Once the line containing "# long side rails, each standing on foot pads" is found, copy it and each subsequent line exactly. Stop at the end of the records below.

=== Available records ===

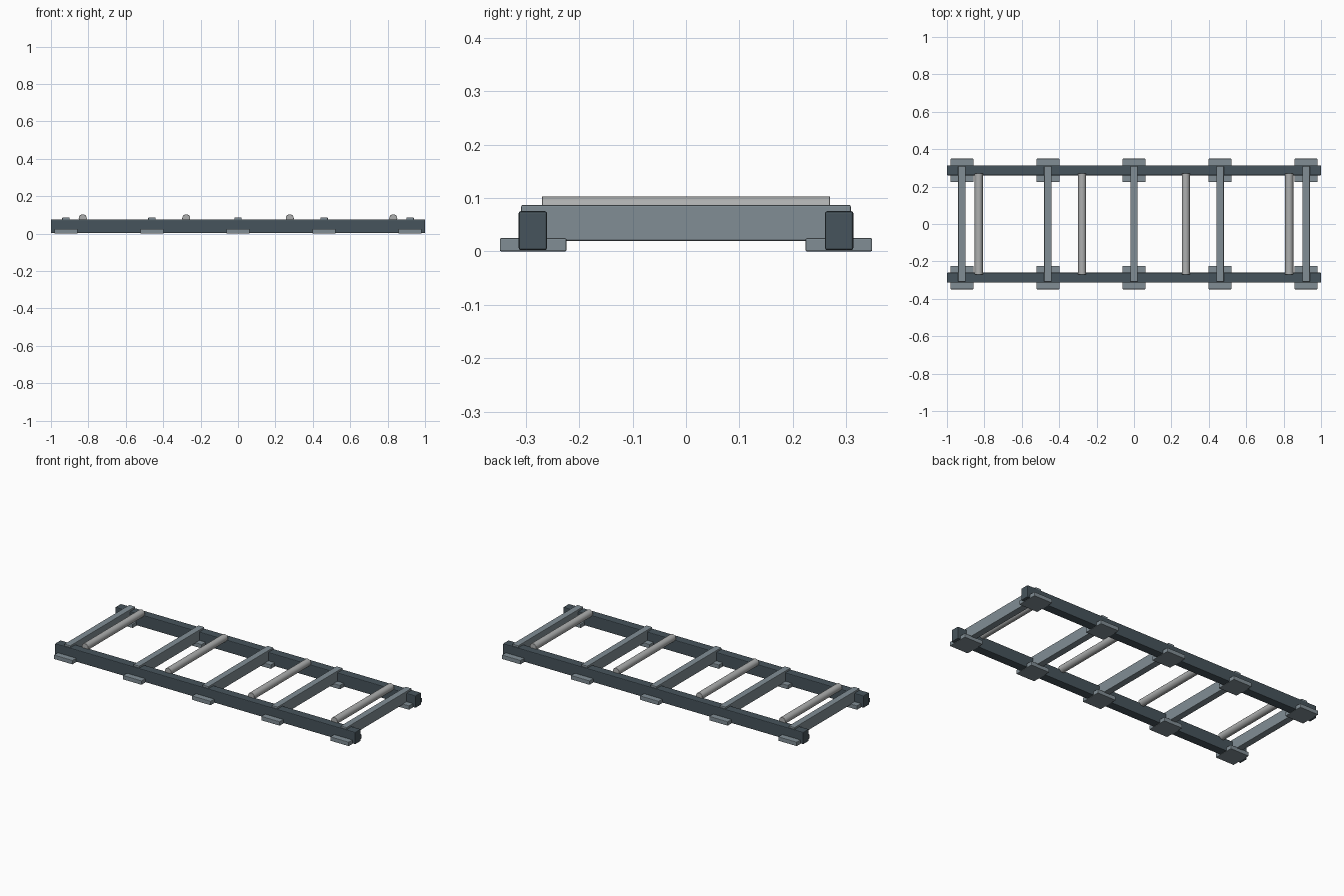
import bpy, math

if "Cube" in bpy.data.objects:
    bpy.data.objects.remove(bpy.data.objects["Cube"])


def material(name, rgb):
    m = bpy.data.materials.new(name)
    m.diffuse_color = (*rgb, 1.0)
    m.use_nodes = True
    m.node_tree.nodes["Principled BSDF"].inputs["Base Color"].default_value = m.diffuse_color
    return m


DARK = material("dark steel", (0.062, 0.088, 0.106))
GREY = material("blue grey steel", (0.22, 0.27, 0.30))
ROLL = material("light roller metal", (0.42, 0.43, 0.43))


def finish(ob, name, mat, bevel):
    ob.name = name
    ob.data.materials.append(mat)
    mod = ob.modifiers.new("edge", 'BEVEL')
    mod.width = bevel
    mod.segments = 2
    mod.limit_method = 'ANGLE'
    mod.angle_limit = math.radians(40)
    return ob


def box(name, mat, centre, size, bevel=0.003):
    bpy.ops.mesh.primitive_cube_add(size=1, location=centre)
    ob = bpy.context.object
    ob.scale = size
    bpy.ops.object.transform_apply(location=False, rotation=False, scale=True)
    return finish(ob, name, mat, bevel)


BAR_X = [-0.92, -0.46, 0.0, 0.46, 0.92]
ROLLER_X = [-0.83, -0.277, 0.277, 0.83]

# long side rails, each standing on foot pads
for side, label in ((-1, "front"), (1, "back")):
    box(label + "_rail", DARK, (0, side * 0.287, 0.039), (2.0, 0.053, 0.073), 0.004)
    for x in BAR_X:
        box(label + "_foot_pad", GREY, (x, side * 0.2865, 0.0125), (0.124, 0.125, 0.025))

# cross bars let into the rails
for x in BAR_X:
    box("cross_bar", GREY, (x, 0, 0.0535), (0.04, 0.618, 0.067))

# rollers between the rails
for x in ROLLER_X:
    bpy.ops.mesh.primitive_cylinder_add(vertices=20, radius=0.0215, depth=0.54,
                                        location=(x, 0, 0.082),
                                        rotation=(math.pi / 2, 0, 0))
    roller = bpy.context.object
    bpy.ops.object.shade_smooth_by_angle(angle=math.radians(35))
    finish(roller, "roller", ROLL, 0.0015)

===

■ **Your solution**:
# long side rails, each standing on foot pads
for side, label in ((-1, "front"), (1, "back")):
    box(label + "_rail", DARK, (0, side * 0.287, 0.039), (2.0, 0.053, 0.073), 0.004)
    for x in BAR_X:
        box(label + "_foot_pad", GREY, (x, side * 0.2865, 0.0125), (0.124, 0.125, 0.025))

# cross bars let into the rails
for x in BAR_X:
    box("cross_bar", GREY, (x, 0, 0.0535), (0.04, 0.618, 0.067))

# rollers between the rails
for x in ROLLER_X:
    bpy.ops.mesh.primitive_cylinder_add(vertices=20, radius=0.0215, depth=0.54,
                                        location=(x, 0, 0.082),
                                        rotation=(math.pi / 2, 0, 0))
    roller = bpy.context.object
    bpy.ops.object.shade_smooth_by_angle(angle=math.radians(35))
    finish(roller, "roller", ROLL, 0.0015)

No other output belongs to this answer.